Even if Canon administers the rebate directly, it is money in their pocket if you dont get your rebate. I hate rebates for this reason. They are a carrot to get people to buy sooner or buy when they wouldnt have otherwise. They count on the fact most oeple dont mail them in. If they really wanted to cut people a break they would just drop the price.

I understand your points here, that is why I said "It would appear that the fulfillment company obviously has too much of an incentive to restrict rebates.".

Tom Yi
June 8th, 2006, 01:42 PM
FWIW, in the USA most rebates are administered for the manufacturer/importer/distributor by a third-party rebate fulfillment company. While the manufacturer, Canon USA or whoever, is ultimately responsible, it's most often the fulfillment company which bears the responsibility for speed and so on.
Wow, Henry is here as well? (love the bhphotovideo.com as the homepage btw, he he he)
He's right about the third party doing the rebates, but still, I think Canon has to be aware of such poor service. I just hear way too much about the rebate service (or the lack there of) to believe that this is an isolated event.

As for the rationale for rebates, I've heard that it lowers the advertised price and intices more to buy, figuring the rebate into the final price. But not everyone actually sends it in, and of those some do not send in all the stuff required and fail to follow up to get their rebates. So this way a company gets to increase sales and not necessarily pay out all the rebates.

henryp
June 9th, 2006, 09:28 AM
According to some, the rebate companies are paid a certain amount to administer a particular rebate.
I believe the rebate fulfillment company is paid to administer the program but the actual rebate $$ goes from (in this case) Canon USA to the rebate company to you. I really don't see a viable business model where the rebate company profits from NOT fulfilling the rebate.

Tom Yi
June 9th, 2006, 11:33 AM
It seems funny that as big as Canon is and with it's what seems like a semi annual rebates, that they can do this in house. After all, they have rebates for other products besides just the camera equipment.

Sid Jervis
June 9th, 2006, 03:25 PM
I really don't see a viable business model where the rebate company profits from NOT fulfilling the rebate. Neither do I, but some of the mess ups I hear about do make you wonder. Certainly friends of mine seem to accept getting a rebate will be a problem, and are surprised if it all goes well.

I am not anti Canon, far from it; It just seems a pity that this could be fixed quite easily if Canon paid some attention to the complaints about their representative (company) running the rebate system.

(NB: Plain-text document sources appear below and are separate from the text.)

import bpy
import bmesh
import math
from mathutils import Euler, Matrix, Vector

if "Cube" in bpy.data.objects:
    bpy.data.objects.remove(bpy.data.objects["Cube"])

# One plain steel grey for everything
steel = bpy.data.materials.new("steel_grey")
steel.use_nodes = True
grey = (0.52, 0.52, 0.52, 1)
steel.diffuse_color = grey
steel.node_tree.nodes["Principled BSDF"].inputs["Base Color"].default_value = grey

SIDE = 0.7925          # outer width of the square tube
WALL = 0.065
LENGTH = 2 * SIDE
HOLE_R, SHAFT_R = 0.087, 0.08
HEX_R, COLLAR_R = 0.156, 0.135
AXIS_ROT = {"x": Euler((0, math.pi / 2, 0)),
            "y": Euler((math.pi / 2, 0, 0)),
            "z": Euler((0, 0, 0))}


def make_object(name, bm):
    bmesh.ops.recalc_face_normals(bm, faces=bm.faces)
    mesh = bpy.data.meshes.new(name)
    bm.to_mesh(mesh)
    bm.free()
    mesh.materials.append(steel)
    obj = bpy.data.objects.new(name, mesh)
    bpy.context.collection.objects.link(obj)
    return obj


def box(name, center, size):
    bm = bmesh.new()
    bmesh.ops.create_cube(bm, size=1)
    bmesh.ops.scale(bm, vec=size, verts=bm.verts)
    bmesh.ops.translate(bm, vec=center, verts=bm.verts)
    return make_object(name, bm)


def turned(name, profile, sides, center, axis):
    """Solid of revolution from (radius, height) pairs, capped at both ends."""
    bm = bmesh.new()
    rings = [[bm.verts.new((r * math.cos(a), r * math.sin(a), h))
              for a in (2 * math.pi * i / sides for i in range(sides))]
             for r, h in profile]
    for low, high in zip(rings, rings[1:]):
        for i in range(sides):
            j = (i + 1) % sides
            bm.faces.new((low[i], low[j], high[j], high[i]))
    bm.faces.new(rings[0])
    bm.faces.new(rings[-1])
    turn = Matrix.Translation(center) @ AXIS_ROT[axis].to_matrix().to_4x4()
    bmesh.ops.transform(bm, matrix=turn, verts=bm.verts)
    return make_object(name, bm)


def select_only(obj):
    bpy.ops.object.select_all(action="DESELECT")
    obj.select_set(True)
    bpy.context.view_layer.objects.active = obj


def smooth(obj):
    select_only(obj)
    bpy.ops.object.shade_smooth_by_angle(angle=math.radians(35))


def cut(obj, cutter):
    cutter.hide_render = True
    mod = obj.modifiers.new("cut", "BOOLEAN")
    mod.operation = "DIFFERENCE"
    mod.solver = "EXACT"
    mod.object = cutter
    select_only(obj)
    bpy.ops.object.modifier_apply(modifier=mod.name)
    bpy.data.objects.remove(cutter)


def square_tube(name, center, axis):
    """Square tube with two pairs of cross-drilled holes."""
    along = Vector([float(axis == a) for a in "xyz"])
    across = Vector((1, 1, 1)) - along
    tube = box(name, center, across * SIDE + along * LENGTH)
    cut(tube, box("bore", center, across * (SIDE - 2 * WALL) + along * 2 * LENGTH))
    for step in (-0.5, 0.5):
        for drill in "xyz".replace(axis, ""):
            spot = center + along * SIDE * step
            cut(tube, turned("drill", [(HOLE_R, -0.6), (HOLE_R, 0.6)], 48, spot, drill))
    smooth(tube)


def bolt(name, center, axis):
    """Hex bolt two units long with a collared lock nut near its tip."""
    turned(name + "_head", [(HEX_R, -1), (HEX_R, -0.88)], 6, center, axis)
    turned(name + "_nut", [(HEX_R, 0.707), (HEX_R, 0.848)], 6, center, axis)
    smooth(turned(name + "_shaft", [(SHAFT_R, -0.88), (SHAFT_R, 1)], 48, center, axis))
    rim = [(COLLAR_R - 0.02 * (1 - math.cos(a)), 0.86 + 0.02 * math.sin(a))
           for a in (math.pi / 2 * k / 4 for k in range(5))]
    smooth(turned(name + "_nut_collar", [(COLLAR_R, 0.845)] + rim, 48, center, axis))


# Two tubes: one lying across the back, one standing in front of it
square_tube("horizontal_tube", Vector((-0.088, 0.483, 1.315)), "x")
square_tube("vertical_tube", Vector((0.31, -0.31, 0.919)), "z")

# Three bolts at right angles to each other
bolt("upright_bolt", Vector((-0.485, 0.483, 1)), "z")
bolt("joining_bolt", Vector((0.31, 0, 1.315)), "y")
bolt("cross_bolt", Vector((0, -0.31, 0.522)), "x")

Will Thompson
June 9th, 2006, 11:48 PM
The thing You have to remember is that the rebate for most products are a insurance policy sold by a third party to the manufacturer for a % of the rebate amount. They gamble that the number will be at the statistical level so they can make a profit so it is in there best interest to decline as many of the requests as they believe they can get away with.

Asher Kelman
June 10th, 2006, 12:17 AM
Whenever one sends in for any "rebate", no matter what the company, make sure you keep copies of all the proof of purchase.
Sometimes you may be called to submit them again. In Boston, an IRS claims processer simply threw away piles of claims when she couldn't keep up! The poor folk just have to re-submit. They are not technical companies, but just run at the lowest cost possibles, a consequence of which is some degree of turmoil.

What I have not liked is the boasting of some companies of the low percent of people who redeem the coupons. The MFR for sure is NOT paying $300 for a $300 rebate, maybe $292. however for a $10 coupon, it probably reaches at most 20%. That means it costs only $2 to service say 1 million claims for $10. Bottom line, it is a "partial scam" which most people have no problem with. Don't worry, you will get your money. You have your backup proofs of purchase and receipt ready. Great!

Now where's that form for my $300 rebate for my 5D. Oh, yes the 24-105, that has another $30 I think. Nearly forgot about this until I answered this post!!!

That's the truth!

Asher